### Problem requirements:
Retype the entries below word for word, leaving out every picture.

### Study material:
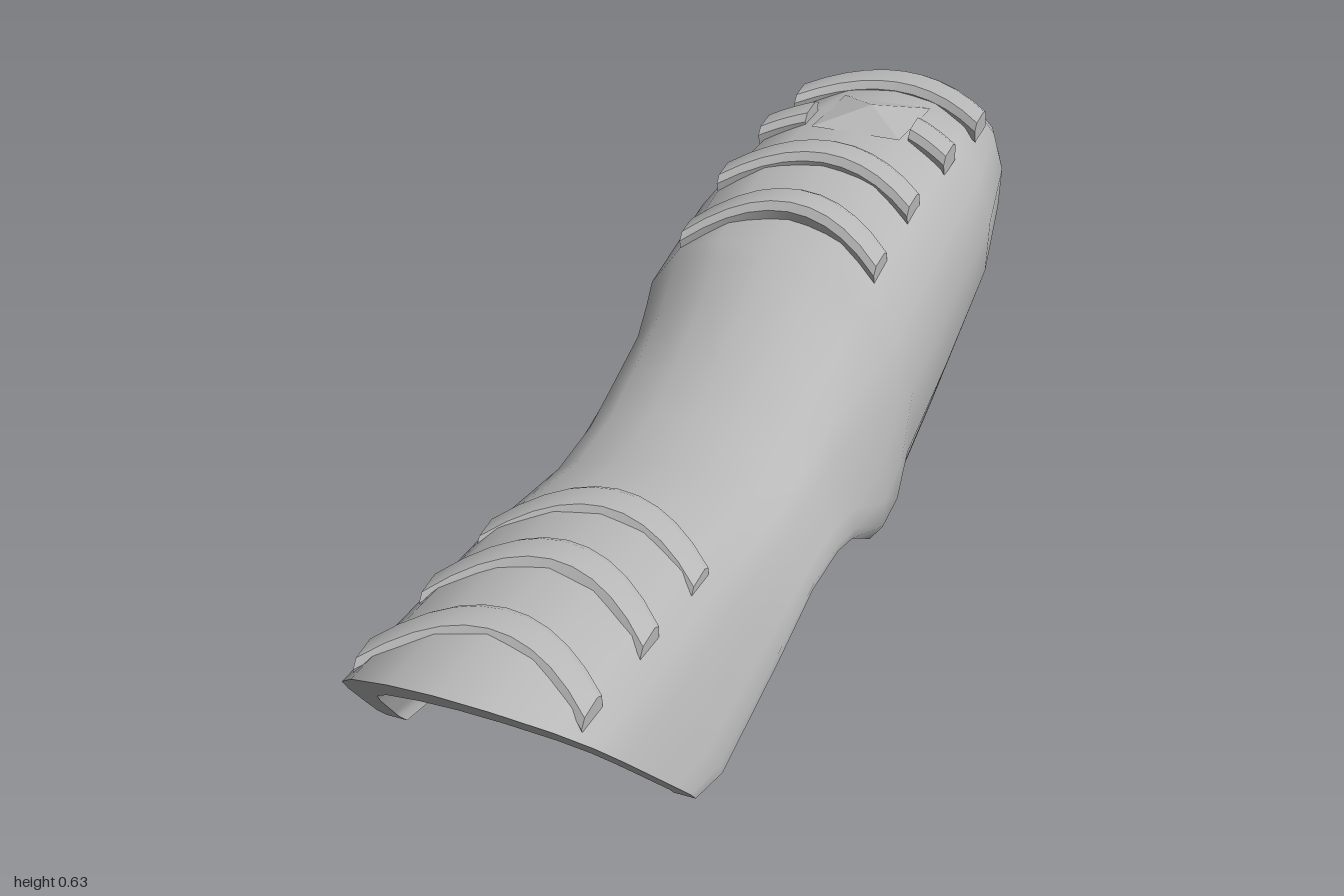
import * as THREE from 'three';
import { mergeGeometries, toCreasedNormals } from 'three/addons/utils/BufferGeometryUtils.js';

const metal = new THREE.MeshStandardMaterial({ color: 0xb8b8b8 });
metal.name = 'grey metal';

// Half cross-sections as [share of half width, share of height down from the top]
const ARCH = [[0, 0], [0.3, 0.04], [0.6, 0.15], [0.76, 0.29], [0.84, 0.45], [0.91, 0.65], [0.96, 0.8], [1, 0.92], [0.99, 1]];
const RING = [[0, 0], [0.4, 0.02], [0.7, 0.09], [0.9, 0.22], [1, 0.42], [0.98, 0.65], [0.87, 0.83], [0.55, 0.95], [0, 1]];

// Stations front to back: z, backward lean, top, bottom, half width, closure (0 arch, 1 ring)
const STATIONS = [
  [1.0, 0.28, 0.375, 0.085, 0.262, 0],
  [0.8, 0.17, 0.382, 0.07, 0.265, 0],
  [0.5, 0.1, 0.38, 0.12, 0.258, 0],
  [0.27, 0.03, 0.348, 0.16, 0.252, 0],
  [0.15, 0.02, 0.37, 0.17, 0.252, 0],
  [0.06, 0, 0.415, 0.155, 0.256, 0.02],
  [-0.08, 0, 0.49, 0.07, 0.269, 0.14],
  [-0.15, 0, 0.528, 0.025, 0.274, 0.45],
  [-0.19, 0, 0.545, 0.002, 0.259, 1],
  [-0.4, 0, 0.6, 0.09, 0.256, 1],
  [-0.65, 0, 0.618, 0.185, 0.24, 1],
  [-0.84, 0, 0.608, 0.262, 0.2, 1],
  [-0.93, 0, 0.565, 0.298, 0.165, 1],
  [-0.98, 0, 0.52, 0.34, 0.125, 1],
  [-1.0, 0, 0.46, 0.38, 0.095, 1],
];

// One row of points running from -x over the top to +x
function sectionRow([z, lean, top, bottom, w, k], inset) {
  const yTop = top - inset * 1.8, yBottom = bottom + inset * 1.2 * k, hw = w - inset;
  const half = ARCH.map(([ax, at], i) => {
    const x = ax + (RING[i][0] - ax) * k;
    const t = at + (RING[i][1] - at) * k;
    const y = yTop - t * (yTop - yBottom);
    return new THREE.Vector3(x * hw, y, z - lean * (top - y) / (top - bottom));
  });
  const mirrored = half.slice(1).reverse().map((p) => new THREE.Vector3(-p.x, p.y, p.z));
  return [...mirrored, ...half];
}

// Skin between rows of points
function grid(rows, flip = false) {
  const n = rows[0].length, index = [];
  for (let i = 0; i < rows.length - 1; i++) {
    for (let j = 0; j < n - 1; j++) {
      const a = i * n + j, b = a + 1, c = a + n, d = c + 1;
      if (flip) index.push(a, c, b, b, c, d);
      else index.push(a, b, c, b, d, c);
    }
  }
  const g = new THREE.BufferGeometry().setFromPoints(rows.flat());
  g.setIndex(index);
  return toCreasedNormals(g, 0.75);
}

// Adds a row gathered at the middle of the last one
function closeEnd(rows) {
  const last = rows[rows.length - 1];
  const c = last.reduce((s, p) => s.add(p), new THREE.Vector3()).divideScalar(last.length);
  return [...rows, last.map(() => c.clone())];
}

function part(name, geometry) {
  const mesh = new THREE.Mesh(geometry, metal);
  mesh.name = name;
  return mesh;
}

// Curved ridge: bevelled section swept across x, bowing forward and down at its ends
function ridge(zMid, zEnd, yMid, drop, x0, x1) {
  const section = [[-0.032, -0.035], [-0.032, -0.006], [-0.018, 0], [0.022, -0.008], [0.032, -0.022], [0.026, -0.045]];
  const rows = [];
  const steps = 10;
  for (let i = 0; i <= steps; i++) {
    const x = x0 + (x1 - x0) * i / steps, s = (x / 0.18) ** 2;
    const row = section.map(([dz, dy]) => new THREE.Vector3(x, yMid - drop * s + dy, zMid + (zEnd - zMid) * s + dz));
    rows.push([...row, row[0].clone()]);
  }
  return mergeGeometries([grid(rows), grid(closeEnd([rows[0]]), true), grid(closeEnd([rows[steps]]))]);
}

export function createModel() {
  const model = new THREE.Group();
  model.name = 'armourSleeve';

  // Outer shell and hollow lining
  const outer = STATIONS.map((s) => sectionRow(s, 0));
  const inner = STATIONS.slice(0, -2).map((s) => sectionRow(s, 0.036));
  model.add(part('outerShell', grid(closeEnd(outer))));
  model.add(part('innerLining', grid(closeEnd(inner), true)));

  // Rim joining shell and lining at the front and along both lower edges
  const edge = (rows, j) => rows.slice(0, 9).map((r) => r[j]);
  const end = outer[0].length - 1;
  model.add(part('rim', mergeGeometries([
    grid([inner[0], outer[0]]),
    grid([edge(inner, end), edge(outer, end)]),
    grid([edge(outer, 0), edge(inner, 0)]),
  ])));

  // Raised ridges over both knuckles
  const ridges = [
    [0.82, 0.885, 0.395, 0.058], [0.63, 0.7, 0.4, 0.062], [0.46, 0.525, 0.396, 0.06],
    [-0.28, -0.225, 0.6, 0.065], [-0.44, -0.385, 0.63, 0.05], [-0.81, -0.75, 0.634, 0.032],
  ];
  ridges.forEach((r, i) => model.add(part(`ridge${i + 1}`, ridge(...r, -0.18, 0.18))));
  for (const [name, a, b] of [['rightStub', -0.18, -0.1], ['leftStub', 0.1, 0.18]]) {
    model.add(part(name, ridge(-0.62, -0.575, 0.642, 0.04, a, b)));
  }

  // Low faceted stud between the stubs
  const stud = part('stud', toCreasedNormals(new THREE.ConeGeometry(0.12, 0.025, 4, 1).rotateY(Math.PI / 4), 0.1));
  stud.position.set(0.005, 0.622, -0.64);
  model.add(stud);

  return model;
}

### Output for this exercise:
import * as THREE from 'three';
import { mergeGeometries, toCreasedNormals } from 'three/addons/utils/BufferGeometryUtils.js';

const metal = new THREE.MeshStandardMaterial({ color: 0xb8b8b8 });
metal.name = 'grey metal';

// Half cross-sections as [share of half width, share of height down from the top]
const ARCH = [[0, 0], [0.3, 0.04], [0.6, 0.15], [0.76, 0.29], [0.84, 0.45], [0.91, 0.65], [0.96, 0.8], [1, 0.92], [0.99, 1]];
const RING = [[0, 0], [0.4, 0.02], [0.7, 0.09], [0.9, 0.22], [1, 0.42], [0.98, 0.65], [0.87, 0.83], [0.55, 0.95], [0, 1]];

// Stations front to back: z, backward lean, top, bottom, half width, closure (0 arch, 1 ring)
const STATIONS = [
  [1.0, 0.28, 0.375, 0.085, 0.262, 0],
  [0.8, 0.17, 0.382, 0.07, 0.265, 0],
  [0.5, 0.1, 0.38, 0.12, 0.258, 0],
  [0.27, 0.03, 0.348, 0.16, 0.252, 0],
  [0.15, 0.02, 0.37, 0.17, 0.252, 0],
  [0.06, 0, 0.415, 0.155, 0.256, 0.02],
  [-0.08, 0, 0.49, 0.07, 0.269, 0.14],
  [-0.15, 0, 0.528, 0.025, 0.274, 0.45],
  [-0.19, 0, 0.545, 0.002, 0.259, 1],
  [-0.4, 0, 0.6, 0.09, 0.256, 1],
  [-0.65, 0, 0.618, 0.185, 0.24, 1],
  [-0.84, 0, 0.608, 0.262, 0.2, 1],
  [-0.93, 0, 0.565, 0.298, 0.165, 1],
  [-0.98, 0, 0.52, 0.34, 0.125, 1],
  [-1.0, 0, 0.46, 0.38, 0.095, 1],
];

// One row of points running from -x over the top to +x
function sectionRow([z, lean, top, bottom, w, k], inset) {
  const yTop = top - inset * 1.8, yBottom = bottom + inset * 1.2 * k, hw = w - inset;
  const half = ARCH.map(([ax, at], i) => {
    const x = ax + (RING[i][0] - ax) * k;
    const t = at + (RING[i][1] - at) * k;
    const y = yTop - t * (yTop - yBottom);
    return new THREE.Vector3(x * hw, y, z - lean * (top - y) / (top - bottom));
  });
  const mirrored = half.slice(1).reverse().map((p) => new THREE.Vector3(-p.x, p.y, p.z));
  return [...mirrored, ...half];
}

// Skin between rows of points
function grid(rows, flip = false) {
  const n = rows[0].length, index = [];
  for (let i = 0; i < rows.length - 1; i++) {
    for (let j = 0; j < n - 1; j++) {
      const a = i * n + j, b = a + 1, c = a + n, d = c + 1;
      if (flip) index.push(a, c, b, b, c, d);
      else index.push(a, b, c, b, d, c);
    }
  }
  const g = new THREE.BufferGeometry().setFromPoints(rows.flat());
  g.setIndex(index);
  return toCreasedNormals(g, 0.75);
}

// Adds a row gathered at the middle of the last one
function closeEnd(rows) {
  const last = rows[rows.length - 1];
  const c = last.reduce((s, p) => s.add(p), new THREE.Vector3()).divideScalar(last.length);
  return [...rows, last.map(() => c.clone())];
}

function part(name, geometry) {
  const mesh = new THREE.Mesh(geometry, metal);
  mesh.name = name;
  return mesh;
}

// Curved ridge: bevelled section swept across x, bowing forward and down at its ends
function ridge(zMid, zEnd, yMid, drop, x0, x1) {
  const section = [[-0.032, -0.035], [-0.032, -0.006], [-0.018, 0], [0.022, -0.008], [0.032, -0.022], [0.026, -0.045]];
  const rows = [];
  const steps = 10;
  for (let i = 0; i <= steps; i++) {
    const x = x0 + (x1 - x0) * i / steps, s = (x / 0.18) ** 2;
    const row = section.map(([dz, dy]) => new THREE.Vector3(x, yMid - drop * s + dy, zMid + (zEnd - zMid) * s + dz));
    rows.push([...row, row[0].clone()]);
  }
  return mergeGeometries([grid(rows), grid(closeEnd([rows[0]]), true), grid(closeEnd([rows[steps]]))]);
}

export function createModel() {
  const model = new THREE.Group();
  model.name = 'armourSleeve';

  // Outer shell and hollow lining
  const outer = STATIONS.map((s) => sectionRow(s, 0));
  const inner = STATIONS.slice(0, -2).map((s) => sectionRow(s, 0.036));
  model.add(part('outerShell', grid(closeEnd(outer))));
  model.add(part('innerLining', grid(closeEnd(inner), true)));

  // Rim joining shell and lining at the front and along both lower edges
  const edge = (rows, j) => rows.slice(0, 9).map((r) => r[j]);
  const end = outer[0].length - 1;
  model.add(part('rim', mergeGeometries([
    grid([inner[0], outer[0]]),
    grid([edge(inner, end), edge(outer, end)]),
    grid([edge(outer, 0), edge(inner, 0)]),
  ])));

  // Raised ridges over both knuckles
  const ridges = [
    [0.82, 0.885, 0.395, 0.058], [0.63, 0.7, 0.4, 0.062], [0.46, 0.525, 0.396, 0.06],
    [-0.28, -0.225, 0.6, 0.065], [-0.44, -0.385, 0.63, 0.05], [-0.81, -0.75, 0.634, 0.032],
  ];
  ridges.forEach((r, i) => model.add(part(`ridge${i + 1}`, ridge(...r, -0.18, 0.18))));
  for (const [name, a, b] of [['rightStub', -0.18, -0.1], ['leftStub', 0.1, 0.18]]) {
    model.add(part(name, ridge(-0.62, -0.575, 0.642, 0.04, a, b)));
  }

  // Low faceted stud between the stubs
  const stud = part('stud', toCreasedNormals(new THREE.ConeGeometry(0.12, 0.025, 4, 1).rotateY(Math.PI / 4), 0.1));
  stud.position.set(0.005, 0.622, -0.64);
  model.add(stud);

  return model;
}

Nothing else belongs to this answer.